(Source texts of formatted documents)

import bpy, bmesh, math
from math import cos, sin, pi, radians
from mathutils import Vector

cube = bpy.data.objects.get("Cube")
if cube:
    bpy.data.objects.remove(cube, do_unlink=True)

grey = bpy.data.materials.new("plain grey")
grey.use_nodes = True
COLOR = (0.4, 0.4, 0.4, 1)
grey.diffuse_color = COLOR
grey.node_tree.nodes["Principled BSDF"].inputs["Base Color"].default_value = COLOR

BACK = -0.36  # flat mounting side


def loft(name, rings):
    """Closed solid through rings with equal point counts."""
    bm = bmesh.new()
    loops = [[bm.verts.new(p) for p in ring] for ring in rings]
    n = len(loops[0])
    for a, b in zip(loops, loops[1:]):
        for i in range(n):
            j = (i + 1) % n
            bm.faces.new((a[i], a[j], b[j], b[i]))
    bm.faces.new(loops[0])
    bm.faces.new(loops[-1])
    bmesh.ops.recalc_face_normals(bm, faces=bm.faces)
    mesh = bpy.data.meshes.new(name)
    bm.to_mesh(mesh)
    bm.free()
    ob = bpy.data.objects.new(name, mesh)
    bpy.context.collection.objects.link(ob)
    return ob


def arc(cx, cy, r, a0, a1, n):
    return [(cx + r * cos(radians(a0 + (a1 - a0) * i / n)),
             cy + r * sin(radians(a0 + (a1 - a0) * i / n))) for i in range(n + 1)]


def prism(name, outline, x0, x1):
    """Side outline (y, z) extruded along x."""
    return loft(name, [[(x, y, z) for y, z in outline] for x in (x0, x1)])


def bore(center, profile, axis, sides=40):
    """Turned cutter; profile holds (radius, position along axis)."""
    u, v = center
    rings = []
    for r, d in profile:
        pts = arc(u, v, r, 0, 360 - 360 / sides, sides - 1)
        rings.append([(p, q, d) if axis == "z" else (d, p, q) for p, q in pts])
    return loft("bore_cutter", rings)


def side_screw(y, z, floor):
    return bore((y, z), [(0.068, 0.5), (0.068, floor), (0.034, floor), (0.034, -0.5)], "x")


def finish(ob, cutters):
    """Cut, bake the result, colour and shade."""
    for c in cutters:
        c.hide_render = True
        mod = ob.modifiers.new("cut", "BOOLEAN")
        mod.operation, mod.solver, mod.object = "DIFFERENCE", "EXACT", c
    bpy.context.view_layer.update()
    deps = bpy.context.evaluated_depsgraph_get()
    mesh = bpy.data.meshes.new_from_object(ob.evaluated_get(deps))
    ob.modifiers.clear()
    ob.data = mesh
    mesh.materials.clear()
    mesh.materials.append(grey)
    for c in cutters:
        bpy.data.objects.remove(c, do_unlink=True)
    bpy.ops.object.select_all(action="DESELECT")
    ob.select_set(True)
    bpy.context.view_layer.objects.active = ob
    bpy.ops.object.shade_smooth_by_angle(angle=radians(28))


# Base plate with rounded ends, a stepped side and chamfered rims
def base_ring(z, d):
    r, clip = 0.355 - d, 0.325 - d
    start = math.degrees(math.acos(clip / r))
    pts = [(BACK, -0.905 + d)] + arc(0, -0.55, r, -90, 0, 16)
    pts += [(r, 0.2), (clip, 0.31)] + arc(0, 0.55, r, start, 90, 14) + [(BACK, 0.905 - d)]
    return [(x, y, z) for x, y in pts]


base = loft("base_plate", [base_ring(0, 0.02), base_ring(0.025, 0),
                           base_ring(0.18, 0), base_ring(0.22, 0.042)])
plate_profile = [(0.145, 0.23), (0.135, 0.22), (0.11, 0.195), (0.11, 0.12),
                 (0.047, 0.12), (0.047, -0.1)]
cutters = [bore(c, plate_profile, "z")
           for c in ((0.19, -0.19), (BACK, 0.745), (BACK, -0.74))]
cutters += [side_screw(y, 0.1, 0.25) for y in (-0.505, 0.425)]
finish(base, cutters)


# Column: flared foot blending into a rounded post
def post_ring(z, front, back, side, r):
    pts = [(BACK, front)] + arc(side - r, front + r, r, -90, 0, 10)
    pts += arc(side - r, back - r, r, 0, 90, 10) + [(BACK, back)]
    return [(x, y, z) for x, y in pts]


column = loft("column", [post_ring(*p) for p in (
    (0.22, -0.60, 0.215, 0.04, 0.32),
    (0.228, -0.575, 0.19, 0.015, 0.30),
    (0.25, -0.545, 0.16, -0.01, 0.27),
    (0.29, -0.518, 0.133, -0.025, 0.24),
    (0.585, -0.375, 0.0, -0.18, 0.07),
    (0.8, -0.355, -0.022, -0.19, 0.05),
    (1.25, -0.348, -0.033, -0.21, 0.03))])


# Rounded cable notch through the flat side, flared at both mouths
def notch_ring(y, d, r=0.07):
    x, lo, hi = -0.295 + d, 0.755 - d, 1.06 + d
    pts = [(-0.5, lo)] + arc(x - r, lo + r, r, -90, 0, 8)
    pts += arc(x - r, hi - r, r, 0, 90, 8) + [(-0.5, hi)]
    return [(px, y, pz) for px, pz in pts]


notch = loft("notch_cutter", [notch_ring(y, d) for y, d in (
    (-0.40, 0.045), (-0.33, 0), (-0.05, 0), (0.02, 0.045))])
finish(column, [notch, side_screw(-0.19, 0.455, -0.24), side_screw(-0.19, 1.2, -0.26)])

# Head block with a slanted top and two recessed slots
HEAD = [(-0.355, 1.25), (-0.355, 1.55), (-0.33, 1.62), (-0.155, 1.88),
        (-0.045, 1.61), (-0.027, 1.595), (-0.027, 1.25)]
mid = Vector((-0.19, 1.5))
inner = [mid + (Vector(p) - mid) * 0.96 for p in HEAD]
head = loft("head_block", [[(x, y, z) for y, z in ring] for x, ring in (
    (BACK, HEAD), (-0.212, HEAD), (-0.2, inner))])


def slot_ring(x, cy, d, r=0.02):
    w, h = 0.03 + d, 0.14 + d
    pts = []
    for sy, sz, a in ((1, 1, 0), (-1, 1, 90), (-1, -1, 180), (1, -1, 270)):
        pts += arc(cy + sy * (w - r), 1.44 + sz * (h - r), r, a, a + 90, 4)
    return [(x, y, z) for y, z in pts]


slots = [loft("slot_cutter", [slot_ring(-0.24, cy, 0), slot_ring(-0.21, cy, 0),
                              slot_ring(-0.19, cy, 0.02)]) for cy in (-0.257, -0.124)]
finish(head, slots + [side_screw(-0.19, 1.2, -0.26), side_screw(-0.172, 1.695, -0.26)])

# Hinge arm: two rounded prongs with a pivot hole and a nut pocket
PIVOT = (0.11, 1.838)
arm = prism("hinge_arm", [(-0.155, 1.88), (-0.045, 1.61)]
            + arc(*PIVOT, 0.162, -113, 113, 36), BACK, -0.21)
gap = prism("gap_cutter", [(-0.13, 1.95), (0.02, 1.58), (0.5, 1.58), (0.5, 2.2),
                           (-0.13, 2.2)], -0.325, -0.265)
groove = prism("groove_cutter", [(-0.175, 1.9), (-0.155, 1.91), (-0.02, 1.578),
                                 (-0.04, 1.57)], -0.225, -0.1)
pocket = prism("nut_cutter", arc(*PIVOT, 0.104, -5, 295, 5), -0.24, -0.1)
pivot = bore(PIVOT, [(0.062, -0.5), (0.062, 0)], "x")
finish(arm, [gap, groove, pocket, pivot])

■ What you are asked to do:
Every line above with the word "radians" is to be copied out.

■ Response:
from math import cos, sin, pi, radians
    return [(cx + r * cos(radians(a0 + (a1 - a0) * i / n)),
             cy + r * sin(radians(a0 + (a1 - a0) * i / n))) for i in range(n + 1)]
    bpy.ops.object.shade_smooth_by_angle(angle=radians(28))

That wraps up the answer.